    Has Elizabeth ever talked about what it means to have a writing partner? I’m intrigued. Do you take turns writing episodes and check each others’ work? Or each take a different character? One does plot and one does dialog? Work together on everything? or maybe some of all of that? How do you decide? How do you handle disagreements? How did you meet your writing partner? What are the pros and cons of working with a writing partner?

    • gretchenrubin

      Great questions!

  • Jessica

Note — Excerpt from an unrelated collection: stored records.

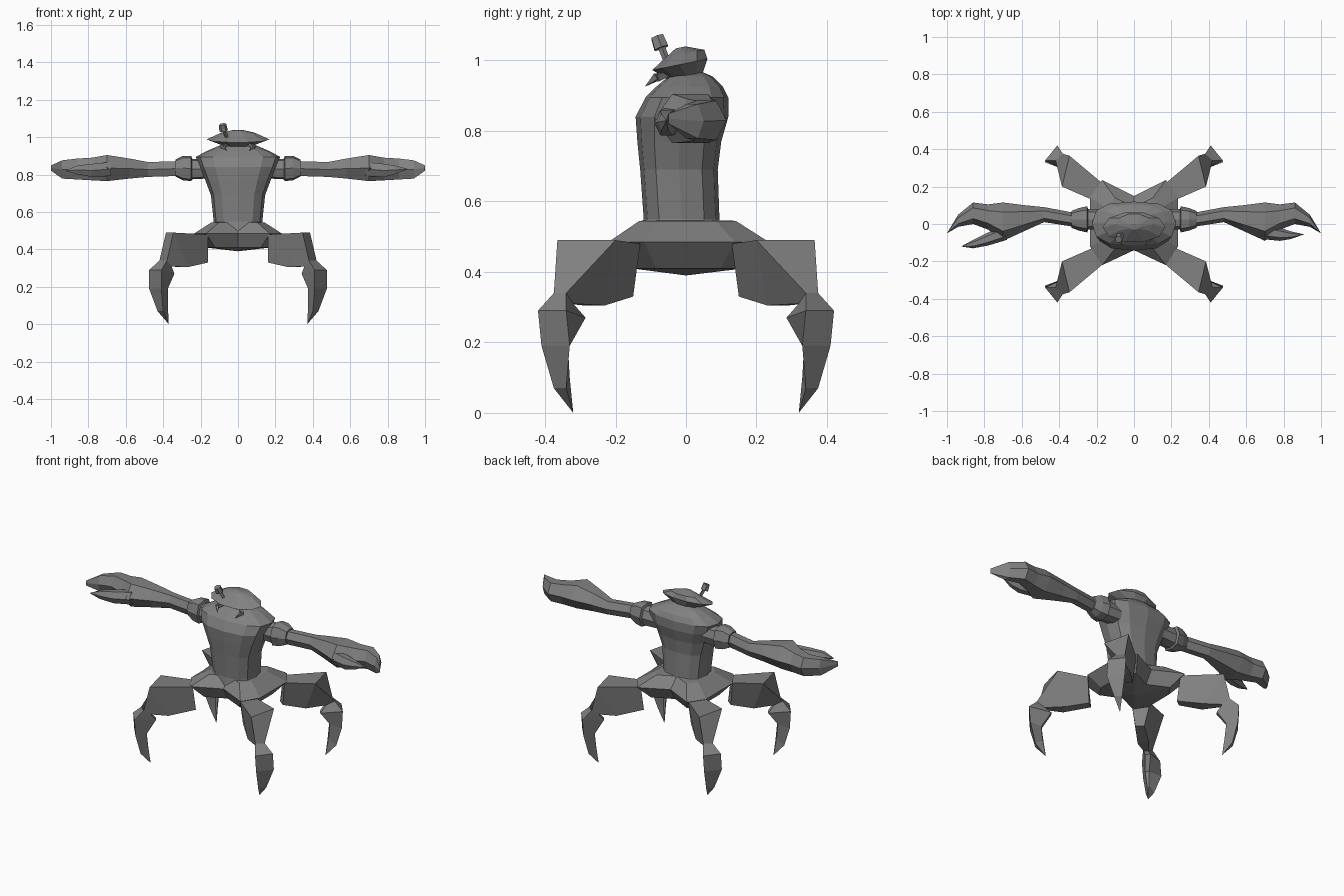
import bpy, bmesh, math
from mathutils import Vector

cube = bpy.data.objects.get("Cube")
if cube:
    bpy.data.objects.remove(cube, do_unlink=True)

grey = bpy.data.materials.new("stone grey")
grey.use_nodes = True
colour = (0.22, 0.22, 0.22, 1)
grey.diffuse_color = colour
grey.node_tree.nodes["Principled BSDF"].inputs["Base Color"].default_value = colour


def loft(name, rings, sx=1, sy=1):
    """Skin a list of equal point rings, with capped ends, optionally mirrored."""
    bm = bmesh.new()
    rows = [[bm.verts.new((x * sx, y * sy, z)) for x, y, z in ring] for ring in rings]
    count = len(rows[0])
    for low, high in zip(rows, rows[1:]):
        for i in range(count):
            j = (i + 1) % count
            bm.faces.new((low[i], low[j], high[j], high[i]))
    bm.faces.new(rows[0])
    bm.faces.new(rows[-1])
    bmesh.ops.remove_doubles(bm, verts=bm.verts, dist=0.0005)
    bmesh.ops.recalc_face_normals(bm, faces=bm.faces)
    mesh = bpy.data.meshes.new(name)
    bm.to_mesh(mesh)
    bm.free()
    mesh.materials.append(grey)
    obj = bpy.data.objects.new(name, mesh)
    bpy.context.collection.objects.link(obj)
    return obj


def rounded(c, power):
    return math.copysign(abs(c) ** power, c)


def level_ring(z, rx, front, back, sides=12, power=0.75, tilt=0):
    """Horizontal ring between a front and back depth."""
    mid, ry = (front + back) / 2, (back - front) / 2
    ring = []
    for i in range(sides):
        a = math.tau * i / sides
        y = mid + ry * rounded(math.sin(a), power)
        ring.append((rx * rounded(math.cos(a), power), y, z + tilt * y))
    return ring


def arm_ring(x, front, back, low, high, sides=6):
    """Upright ring across the arm at distance x."""
    y, z = (front + back) / 2, (low + high) / 2
    ry, rz = (back - front) / 2, (high - low) / 2
    angles = [math.tau * i / sides for i in range(sides)]
    return [(x, y + ry * math.cos(a), z + rz * rounded(math.sin(a), 0.5)) for a in angles]


def rod(name, start, end, r0, r1, sides=4):
    """Tapered rod between two points."""
    start, end = Vector(start), Vector(end)
    turn = (end - start).to_track_quat("Z", "Y")
    rings = []
    for p, r in ((start, r0), (end, r1)):
        spokes = [math.tau * (i + 0.5) / sides for i in range(sides)]
        rings.append([p + turn @ Vector((r * math.cos(a), r * math.sin(a), 0)) for a in spokes])
    return loft(name, rings)


# Torso and domed head
loft("torso", [level_ring(*r) for r in (
    (0.48, 0.15, -0.13, 0.11), (0.55, 0.13, -0.12, 0.095), (0.69, 0.145, -0.13, 0.09),
    (0.77, 0.175, -0.138, 0.1), (0.84, 0.205, -0.143, 0.12), (0.895, 0.225, -0.115, 0.12),
    (0.925, 0.17, -0.085, 0.105), (0.955, 0.1, -0.05, 0.075), (0.97, 0.04, -0.015, 0.04))])

# Hip platform with a notched rim and a shallow keel
half_rim = [(0.235, -0.12), (0.235, 0.14), (0.17, 0.235), (0, 0.15)]
rim = half_rim + [(-x, y) for x, y in half_rim[2::-1]] + [(-0.17, -0.22), (0, -0.14), (0.17, -0.22)]


def rim_ring(scale_x, scale_y, z):
    return [(x * scale_x, y * scale_y, z) for x, y in rim]


loft("hip_platform", [rim_ring(0, 0, 0.39), rim_ring(0.72, 0.7, 0.41), rim_ring(1, 1, 0.485),
                      rim_ring(0.6, 0.6, 0.545), rim_ring(0, 0, 0.55)])

# Four clawed legs
leg = [
    [(0.225, 0.13, 0.48), (0.16, 0.21, 0.48), (0.16, 0.18, 0.33), (0.2, 0.15, 0.33)],
    [(0.385, 0.2, 0.49), (0.345, 0.365, 0.49), (0.27, 0.29, 0.305), (0.3, 0.23, 0.305)],
    [(0.42, 0.34, 0.34), (0.38, 0.375, 0.34), (0.355, 0.34, 0.31), (0.375, 0.32, 0.31)],
    [(0.475, 0.34, 0.29), (0.41, 0.42, 0.29), (0.34, 0.31, 0.27), (0.36, 0.285, 0.27)],
    [(0.475, 0.33, 0.19), (0.41, 0.41, 0.19), (0.375, 0.35, 0.19), (0.39, 0.335, 0.19)],
    [(0.43, 0.34, 0.07), (0.4, 0.375, 0.07), (0.375, 0.335, 0.1), (0.385, 0.33, 0.1)],
    [(0.37, 0.32, 0)] * 4]
for side, sx in (("left", 1), ("right", -1)):
    for end, sy in (("front", -1), ("back", 1)):
        loft(f"{end}_{side}_leg", leg, sx, sy)

# Arms: shoulder collars, arm with curved claw, thumb
thumbs = {
    "right": ((0.68, -0.085, 0, 0.79, 0.87), (0.78, -0.115, -0.045, 0.785, 0.86),
              (0.86, -0.13, -0.085, 0.8, 0.85), (0.925, -0.12, -0.12, 0.82, 0.82)),
    "left": ((0.68, -0.08, 0, 0.79, 0.87), (0.78, -0.09, -0.02, 0.785, 0.86),
             (0.84, -0.08, -0.04, 0.8, 0.85), (0.91, -0.055, -0.055, 0.83, 0.83))}
for side, sx in (("left", 1), ("right", -1)):
    loft(f"{side}_shoulder", [arm_ring(*r, sides=8) for r in (
        (0.15, -0.03, 0.08, 0.78, 0.88), (0.245, -0.03, 0.08, 0.775, 0.885),
        (0.25, -0.045, 0.095, 0.765, 0.9), (0.295, -0.035, 0.085, 0.77, 0.9),
        (0.335, -0.02, 0.07, 0.79, 0.88))], sx)
    loft(f"{side}_arm", [arm_ring(*r) for r in (
        (0.32, -0.015, 0.06, 0.79, 0.875), (0.48, 0.01, 0.09, 0.785, 0.87),
        (0.58, -0.035, 0.1, 0.775, 0.89), (0.7, -0.09, 0.115, 0.76, 0.91),
        (0.78, -0.03, 0.105, 0.765, 0.895), (0.86, 0, 0.115, 0.77, 0.89),
        (0.94, -0.015, 0.05, 0.775, 0.88), (1, -0.05, -0.05, 0.82, 0.85))], sx)
    loft(f"{side}_thumb", [arm_ring(*r) for r in thumbs[side]], sx)

# Shell-shaped hat tilted forward, with hooks and one eye stalk
loft("shell_hat", [level_ring(*r, sides=10, power=1, tilt=0.2) for r in (
    (0.955, 0.08, -0.05, 0.05), (0.992, 0.168, -0.1, 0.065),
    (1.02, 0.1, -0.06, 0.055), (1.04, 0.03, -0.03, 0))])
for side, sx in (("left", 1), ("right", -1)):
    rod(f"{side}_hook_base", (sx * 0.055, -0.05, 0.965), (sx * 0.085, -0.085, 0.95), 0.012, 0.014)
    rod(f"{side}_hook_tip", (sx * 0.085, -0.08, 0.955), (sx * 0.06, -0.115, 0.927), 0.014, 0.001)
rod("eye_stalk", (-0.06, -0.055, 1.0), (-0.078, -0.072, 1.045), 0.01, 0.01)
rod("eye", (-0.077, -0.07, 1.035), (-0.083, -0.082, 1.068), 0.023, 0.02, sides=6)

    I appreciate your comments about giving people space do their job – applicable in so many different facets of life. At home, getting/letting people (children) to do their jobs can be a significant challenge at times, generally because the kids want to do things on their timeline, and not mine. They aren such lollygaggers! One thing that has worked at our house, when i notice that they haven’t done their job or what was asked of them, I ask them when they are planning to do the requested task. Almost every time my kids will answer my question (which can be remarkable) and then they go on to do the task when they said they were going to. This is great because: 1) I know that they know the job to be done 2) It communicates to me, the asker, what to expect about them getting the job done 3) It gives them control over an aspect of the task 4) Gives me an opportunity to give feedback constructively, instead of nagging, so they can adjust. ex. you will need to do your job sooner because will be eating dinner at 6 pm. 5) Builds trust. Most frequently the result is that kIds do their job themselves and Mama isn’t nagging or frustrated.